1.  Capture and store water on site in farm reservoirs for soft fruit crop precision irrigation and top fruit growers (this will reduce demand on mains supply and help to reduce the volume of runoff);

2.  Reduce flood risk through strategically designed and installed NFM measures at poly-tunnel sites to control the return of excess runoff to the environment.

Project Objectives

1.  Mapping - identify clusters of poly-tunnels potentially at risk in the Medway area (e.g. flooding, contributing to runoff or soil erosion);

2.  Mapping -  identify potential areas for soft fruit sector growth (planning permission applications);

3.  Relations Development - establish and maintain communications with growers (tenants/landowners), producer organisations and landowners in the Maidstone area on the benefits of a holistic water management approach;

4.  Relations Development - visit growers to discuss and outline suitable techniques for water capture, NFM and water quality on their site. Discuss and outline potential multiple benefits from the measures (recreation – public footpaths and bridleways, biodiversity, habitat creation, creating a more positive perception of poly-tunnel horticulture;

5.  Agree design of project with growers / landowners with a view to deliver flood risk and water management measures;

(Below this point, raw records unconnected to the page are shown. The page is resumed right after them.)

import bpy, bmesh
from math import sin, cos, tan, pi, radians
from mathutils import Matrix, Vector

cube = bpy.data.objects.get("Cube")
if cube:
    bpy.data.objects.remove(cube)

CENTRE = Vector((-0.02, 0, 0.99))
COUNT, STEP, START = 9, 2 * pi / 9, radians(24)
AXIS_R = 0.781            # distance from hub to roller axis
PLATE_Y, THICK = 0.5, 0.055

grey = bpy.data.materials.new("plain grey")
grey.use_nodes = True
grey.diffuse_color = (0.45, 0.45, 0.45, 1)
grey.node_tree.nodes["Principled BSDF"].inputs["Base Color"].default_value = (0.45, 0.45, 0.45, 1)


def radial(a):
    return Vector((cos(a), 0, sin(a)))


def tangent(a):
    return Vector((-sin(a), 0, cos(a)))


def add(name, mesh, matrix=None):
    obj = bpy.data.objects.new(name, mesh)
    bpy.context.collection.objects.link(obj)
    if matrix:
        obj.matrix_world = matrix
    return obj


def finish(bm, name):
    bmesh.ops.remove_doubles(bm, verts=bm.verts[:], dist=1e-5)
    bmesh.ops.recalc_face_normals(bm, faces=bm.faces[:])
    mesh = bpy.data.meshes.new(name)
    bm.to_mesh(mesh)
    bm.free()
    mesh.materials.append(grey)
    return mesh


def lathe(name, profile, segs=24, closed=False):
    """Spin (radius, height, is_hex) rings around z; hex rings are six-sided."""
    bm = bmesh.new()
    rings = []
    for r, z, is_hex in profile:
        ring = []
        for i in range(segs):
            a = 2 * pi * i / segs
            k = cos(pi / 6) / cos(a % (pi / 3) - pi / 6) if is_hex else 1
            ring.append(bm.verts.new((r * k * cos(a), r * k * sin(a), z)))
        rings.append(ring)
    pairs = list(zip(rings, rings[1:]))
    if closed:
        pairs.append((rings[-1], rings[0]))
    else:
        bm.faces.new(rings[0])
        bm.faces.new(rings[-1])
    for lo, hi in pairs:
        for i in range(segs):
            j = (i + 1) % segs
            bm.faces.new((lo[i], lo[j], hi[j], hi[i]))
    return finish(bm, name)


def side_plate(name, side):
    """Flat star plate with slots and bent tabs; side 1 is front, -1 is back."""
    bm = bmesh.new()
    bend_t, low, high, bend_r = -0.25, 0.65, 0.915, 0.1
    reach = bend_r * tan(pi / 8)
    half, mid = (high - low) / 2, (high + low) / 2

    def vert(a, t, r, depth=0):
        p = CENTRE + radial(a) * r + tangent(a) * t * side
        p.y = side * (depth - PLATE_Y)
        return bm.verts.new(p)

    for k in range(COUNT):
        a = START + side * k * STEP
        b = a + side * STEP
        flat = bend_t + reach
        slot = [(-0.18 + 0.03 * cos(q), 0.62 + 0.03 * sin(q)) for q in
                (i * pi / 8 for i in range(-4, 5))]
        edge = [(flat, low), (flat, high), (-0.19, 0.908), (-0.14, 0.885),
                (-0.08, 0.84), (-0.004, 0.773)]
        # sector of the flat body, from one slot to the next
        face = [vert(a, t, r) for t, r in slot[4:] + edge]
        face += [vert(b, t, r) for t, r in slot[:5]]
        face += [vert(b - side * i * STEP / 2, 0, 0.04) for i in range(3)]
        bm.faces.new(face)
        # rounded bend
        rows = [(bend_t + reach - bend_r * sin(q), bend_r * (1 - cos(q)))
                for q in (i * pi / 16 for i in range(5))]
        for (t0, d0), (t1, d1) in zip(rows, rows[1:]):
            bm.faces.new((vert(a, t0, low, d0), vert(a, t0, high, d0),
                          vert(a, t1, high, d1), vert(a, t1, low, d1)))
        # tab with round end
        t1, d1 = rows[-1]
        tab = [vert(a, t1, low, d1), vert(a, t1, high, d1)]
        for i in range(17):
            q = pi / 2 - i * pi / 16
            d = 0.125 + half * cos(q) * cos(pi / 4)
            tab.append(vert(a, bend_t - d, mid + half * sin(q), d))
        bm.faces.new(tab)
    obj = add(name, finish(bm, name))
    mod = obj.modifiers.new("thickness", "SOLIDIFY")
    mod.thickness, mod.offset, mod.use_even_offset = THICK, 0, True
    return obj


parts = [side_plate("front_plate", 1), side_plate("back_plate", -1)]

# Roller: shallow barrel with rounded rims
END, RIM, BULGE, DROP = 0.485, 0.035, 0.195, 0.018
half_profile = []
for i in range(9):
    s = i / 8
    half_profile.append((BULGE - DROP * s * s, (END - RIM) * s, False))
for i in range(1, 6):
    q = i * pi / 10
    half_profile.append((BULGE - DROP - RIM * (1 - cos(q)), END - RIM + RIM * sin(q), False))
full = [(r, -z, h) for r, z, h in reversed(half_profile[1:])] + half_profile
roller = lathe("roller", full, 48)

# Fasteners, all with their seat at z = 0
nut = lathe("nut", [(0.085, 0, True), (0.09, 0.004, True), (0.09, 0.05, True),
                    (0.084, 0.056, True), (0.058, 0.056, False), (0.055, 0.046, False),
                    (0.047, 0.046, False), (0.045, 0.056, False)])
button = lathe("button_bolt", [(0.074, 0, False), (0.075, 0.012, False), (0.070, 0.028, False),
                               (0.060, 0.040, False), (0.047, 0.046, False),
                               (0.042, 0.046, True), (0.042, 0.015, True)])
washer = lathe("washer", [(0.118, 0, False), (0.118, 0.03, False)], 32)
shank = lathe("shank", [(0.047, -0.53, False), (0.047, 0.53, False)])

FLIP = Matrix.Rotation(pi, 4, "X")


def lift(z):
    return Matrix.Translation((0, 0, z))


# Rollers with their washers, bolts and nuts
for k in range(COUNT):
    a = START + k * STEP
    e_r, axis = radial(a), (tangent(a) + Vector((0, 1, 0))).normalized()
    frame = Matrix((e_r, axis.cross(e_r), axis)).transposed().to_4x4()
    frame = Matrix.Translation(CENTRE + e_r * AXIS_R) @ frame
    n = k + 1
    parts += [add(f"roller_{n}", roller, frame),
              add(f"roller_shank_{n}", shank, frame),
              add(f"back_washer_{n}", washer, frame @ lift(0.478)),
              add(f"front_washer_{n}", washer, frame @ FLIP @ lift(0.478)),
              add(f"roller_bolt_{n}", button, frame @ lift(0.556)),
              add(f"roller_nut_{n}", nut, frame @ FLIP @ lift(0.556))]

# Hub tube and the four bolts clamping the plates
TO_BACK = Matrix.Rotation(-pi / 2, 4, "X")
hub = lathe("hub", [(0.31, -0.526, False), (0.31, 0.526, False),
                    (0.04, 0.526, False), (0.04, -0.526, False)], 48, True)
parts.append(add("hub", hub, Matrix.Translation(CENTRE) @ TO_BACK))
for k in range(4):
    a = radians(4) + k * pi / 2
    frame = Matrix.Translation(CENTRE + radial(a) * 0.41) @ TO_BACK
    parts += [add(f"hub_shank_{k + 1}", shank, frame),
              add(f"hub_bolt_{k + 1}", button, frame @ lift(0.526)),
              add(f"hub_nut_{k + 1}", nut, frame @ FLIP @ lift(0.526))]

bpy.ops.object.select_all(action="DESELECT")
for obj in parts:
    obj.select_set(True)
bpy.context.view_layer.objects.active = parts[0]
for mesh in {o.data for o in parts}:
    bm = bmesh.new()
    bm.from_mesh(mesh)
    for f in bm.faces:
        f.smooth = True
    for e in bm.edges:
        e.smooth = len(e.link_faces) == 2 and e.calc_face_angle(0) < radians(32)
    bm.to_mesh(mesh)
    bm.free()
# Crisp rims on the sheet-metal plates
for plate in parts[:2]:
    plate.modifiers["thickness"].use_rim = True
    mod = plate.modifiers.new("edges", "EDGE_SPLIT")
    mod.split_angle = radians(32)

6.  Manage hand-over to deliver the detailed design / construction phases.